-- Task instructions --
When you reach the line containing "0, 0.645), 0.009)" in the entries below, begin reproducing lines exactly, and stop once the line containing "(-0.42, 0, 0.42)])" is done.

[Data extracted from a collection]
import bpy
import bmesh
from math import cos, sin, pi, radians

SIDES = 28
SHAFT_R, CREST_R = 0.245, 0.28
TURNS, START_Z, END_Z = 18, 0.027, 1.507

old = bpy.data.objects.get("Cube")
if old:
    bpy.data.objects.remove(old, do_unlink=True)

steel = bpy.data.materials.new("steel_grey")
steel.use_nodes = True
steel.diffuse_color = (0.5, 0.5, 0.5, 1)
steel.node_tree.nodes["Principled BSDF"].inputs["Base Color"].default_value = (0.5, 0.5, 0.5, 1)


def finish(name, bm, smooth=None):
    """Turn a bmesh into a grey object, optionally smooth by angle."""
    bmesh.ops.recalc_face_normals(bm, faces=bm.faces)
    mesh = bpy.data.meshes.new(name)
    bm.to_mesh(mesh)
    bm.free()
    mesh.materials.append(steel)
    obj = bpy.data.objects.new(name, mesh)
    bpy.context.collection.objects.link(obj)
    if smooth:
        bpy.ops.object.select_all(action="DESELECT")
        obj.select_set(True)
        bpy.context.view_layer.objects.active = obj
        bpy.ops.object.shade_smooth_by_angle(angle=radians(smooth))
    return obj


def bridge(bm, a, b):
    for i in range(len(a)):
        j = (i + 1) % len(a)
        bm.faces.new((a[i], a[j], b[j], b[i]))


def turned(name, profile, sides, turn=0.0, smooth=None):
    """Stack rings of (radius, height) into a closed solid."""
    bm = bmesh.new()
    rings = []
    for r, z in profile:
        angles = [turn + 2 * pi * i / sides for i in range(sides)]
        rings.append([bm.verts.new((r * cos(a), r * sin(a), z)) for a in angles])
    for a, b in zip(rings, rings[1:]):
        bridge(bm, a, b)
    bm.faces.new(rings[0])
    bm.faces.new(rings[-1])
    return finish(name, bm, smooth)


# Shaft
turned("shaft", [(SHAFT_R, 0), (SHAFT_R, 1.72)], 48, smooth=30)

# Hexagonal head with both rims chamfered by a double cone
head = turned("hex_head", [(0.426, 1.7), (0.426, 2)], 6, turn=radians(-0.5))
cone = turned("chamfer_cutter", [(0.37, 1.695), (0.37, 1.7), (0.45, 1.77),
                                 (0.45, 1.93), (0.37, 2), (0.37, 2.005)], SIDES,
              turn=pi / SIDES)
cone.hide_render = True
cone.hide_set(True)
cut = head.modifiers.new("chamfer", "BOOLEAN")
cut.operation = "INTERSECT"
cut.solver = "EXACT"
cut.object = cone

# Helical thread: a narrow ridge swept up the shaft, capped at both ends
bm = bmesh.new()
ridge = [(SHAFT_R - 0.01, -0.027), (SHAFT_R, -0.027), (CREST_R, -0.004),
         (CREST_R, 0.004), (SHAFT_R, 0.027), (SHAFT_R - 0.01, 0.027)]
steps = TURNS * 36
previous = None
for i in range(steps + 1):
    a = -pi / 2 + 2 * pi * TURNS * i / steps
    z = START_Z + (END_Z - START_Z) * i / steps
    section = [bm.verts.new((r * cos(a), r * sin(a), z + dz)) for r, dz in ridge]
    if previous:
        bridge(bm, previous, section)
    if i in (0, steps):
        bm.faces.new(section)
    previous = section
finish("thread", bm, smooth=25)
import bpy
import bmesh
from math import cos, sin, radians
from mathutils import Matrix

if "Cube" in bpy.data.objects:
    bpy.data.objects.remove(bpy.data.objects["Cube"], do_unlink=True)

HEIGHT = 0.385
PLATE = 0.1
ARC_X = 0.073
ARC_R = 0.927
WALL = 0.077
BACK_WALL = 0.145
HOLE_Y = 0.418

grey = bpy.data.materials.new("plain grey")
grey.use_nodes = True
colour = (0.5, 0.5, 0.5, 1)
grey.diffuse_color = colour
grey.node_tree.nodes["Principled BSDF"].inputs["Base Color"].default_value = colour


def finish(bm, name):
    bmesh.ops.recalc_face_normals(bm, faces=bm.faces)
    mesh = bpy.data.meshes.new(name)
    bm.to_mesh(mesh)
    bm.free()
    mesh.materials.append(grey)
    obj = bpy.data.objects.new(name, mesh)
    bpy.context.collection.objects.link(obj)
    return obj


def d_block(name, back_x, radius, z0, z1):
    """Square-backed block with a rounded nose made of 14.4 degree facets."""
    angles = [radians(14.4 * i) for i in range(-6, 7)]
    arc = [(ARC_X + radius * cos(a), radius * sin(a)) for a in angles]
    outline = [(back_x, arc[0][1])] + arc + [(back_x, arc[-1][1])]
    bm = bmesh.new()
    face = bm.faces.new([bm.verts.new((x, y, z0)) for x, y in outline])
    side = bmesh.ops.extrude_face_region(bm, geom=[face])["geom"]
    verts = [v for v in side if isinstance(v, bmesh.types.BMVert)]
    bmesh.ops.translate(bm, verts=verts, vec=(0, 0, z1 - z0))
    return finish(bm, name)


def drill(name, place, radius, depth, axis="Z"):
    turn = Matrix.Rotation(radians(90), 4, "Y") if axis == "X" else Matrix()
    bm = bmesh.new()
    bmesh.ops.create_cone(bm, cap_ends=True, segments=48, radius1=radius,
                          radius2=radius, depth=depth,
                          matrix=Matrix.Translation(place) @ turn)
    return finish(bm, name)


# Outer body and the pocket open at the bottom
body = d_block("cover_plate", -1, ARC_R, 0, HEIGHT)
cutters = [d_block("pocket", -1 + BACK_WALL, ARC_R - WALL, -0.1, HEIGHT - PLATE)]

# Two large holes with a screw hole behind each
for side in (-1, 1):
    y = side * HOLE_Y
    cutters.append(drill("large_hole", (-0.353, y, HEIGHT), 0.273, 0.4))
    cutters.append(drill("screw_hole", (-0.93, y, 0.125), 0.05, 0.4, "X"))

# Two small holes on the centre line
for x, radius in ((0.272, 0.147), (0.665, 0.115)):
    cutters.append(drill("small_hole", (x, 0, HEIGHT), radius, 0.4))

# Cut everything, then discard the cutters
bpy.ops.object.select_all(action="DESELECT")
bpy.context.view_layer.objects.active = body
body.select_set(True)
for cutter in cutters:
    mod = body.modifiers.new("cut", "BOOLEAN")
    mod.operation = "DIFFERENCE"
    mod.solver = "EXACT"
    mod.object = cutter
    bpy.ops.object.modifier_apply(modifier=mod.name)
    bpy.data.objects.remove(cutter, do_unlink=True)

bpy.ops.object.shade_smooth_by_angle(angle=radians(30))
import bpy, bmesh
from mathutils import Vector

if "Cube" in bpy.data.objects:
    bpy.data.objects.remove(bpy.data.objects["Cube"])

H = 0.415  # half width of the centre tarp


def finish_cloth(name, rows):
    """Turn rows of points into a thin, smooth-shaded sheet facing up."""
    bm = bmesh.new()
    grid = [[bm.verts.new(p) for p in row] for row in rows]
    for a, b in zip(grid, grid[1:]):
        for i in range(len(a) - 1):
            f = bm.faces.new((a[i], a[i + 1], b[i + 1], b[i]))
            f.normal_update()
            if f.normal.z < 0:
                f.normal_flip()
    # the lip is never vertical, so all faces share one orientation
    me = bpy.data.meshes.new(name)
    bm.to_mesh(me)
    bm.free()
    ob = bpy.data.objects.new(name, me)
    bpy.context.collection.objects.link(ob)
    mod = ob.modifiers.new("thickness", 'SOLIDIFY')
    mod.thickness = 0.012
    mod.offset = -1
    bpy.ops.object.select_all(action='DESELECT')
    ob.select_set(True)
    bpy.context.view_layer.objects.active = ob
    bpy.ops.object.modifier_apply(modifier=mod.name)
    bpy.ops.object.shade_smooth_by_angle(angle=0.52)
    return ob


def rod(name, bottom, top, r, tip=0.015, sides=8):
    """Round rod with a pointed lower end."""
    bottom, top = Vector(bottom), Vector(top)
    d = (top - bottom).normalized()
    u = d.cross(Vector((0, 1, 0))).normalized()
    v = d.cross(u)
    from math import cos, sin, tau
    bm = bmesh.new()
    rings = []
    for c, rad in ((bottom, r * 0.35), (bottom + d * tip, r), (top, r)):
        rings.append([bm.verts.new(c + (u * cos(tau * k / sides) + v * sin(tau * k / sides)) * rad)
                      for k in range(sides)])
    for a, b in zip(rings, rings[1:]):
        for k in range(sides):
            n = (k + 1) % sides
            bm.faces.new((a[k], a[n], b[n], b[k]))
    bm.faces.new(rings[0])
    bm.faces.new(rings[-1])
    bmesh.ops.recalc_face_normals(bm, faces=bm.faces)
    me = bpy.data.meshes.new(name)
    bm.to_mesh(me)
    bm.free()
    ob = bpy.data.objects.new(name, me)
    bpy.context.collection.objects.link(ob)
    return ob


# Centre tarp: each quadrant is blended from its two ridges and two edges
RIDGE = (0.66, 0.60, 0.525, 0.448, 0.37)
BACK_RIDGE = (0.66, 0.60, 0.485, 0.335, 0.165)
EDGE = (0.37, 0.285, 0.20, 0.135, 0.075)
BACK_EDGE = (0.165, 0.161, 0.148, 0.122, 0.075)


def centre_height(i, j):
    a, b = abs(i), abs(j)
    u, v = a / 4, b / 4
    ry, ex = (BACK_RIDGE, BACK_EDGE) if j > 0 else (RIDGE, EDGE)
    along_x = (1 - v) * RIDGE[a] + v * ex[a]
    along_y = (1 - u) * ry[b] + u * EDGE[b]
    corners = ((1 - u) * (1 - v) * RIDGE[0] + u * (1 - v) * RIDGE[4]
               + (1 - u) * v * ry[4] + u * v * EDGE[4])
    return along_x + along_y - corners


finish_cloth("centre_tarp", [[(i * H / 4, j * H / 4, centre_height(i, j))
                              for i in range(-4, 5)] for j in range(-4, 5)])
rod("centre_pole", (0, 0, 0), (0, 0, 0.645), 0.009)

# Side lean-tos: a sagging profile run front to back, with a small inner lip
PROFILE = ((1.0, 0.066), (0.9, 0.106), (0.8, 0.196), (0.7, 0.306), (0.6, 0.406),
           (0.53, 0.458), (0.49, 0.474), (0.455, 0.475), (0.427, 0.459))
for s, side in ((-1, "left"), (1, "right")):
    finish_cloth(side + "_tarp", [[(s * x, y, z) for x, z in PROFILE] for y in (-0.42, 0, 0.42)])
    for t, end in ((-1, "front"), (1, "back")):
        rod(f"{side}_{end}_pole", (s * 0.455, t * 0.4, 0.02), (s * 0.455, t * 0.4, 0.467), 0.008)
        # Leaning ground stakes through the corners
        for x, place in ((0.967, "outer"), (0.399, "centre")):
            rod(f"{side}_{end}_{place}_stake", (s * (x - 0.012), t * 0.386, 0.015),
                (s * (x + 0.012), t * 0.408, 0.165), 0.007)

-- Solution --
rod("centre_pole", (0, 0, 0), (0, 0, 0.645), 0.009)

# Side lean-tos: a sagging profile run front to back, with a small inner lip
PROFILE = ((1.0, 0.066), (0.9, 0.106), (0.8, 0.196), (0.7, 0.306), (0.6, 0.406),
           (0.53, 0.458), (0.49, 0.474), (0.455, 0.475), (0.427, 0.459))
for s, side in ((-1, "left"), (1, "right")):
    finish_cloth(side + "_tarp", [[(s * x, y, z) for x, z in PROFILE] for y in (-0.42, 0, 0.42)])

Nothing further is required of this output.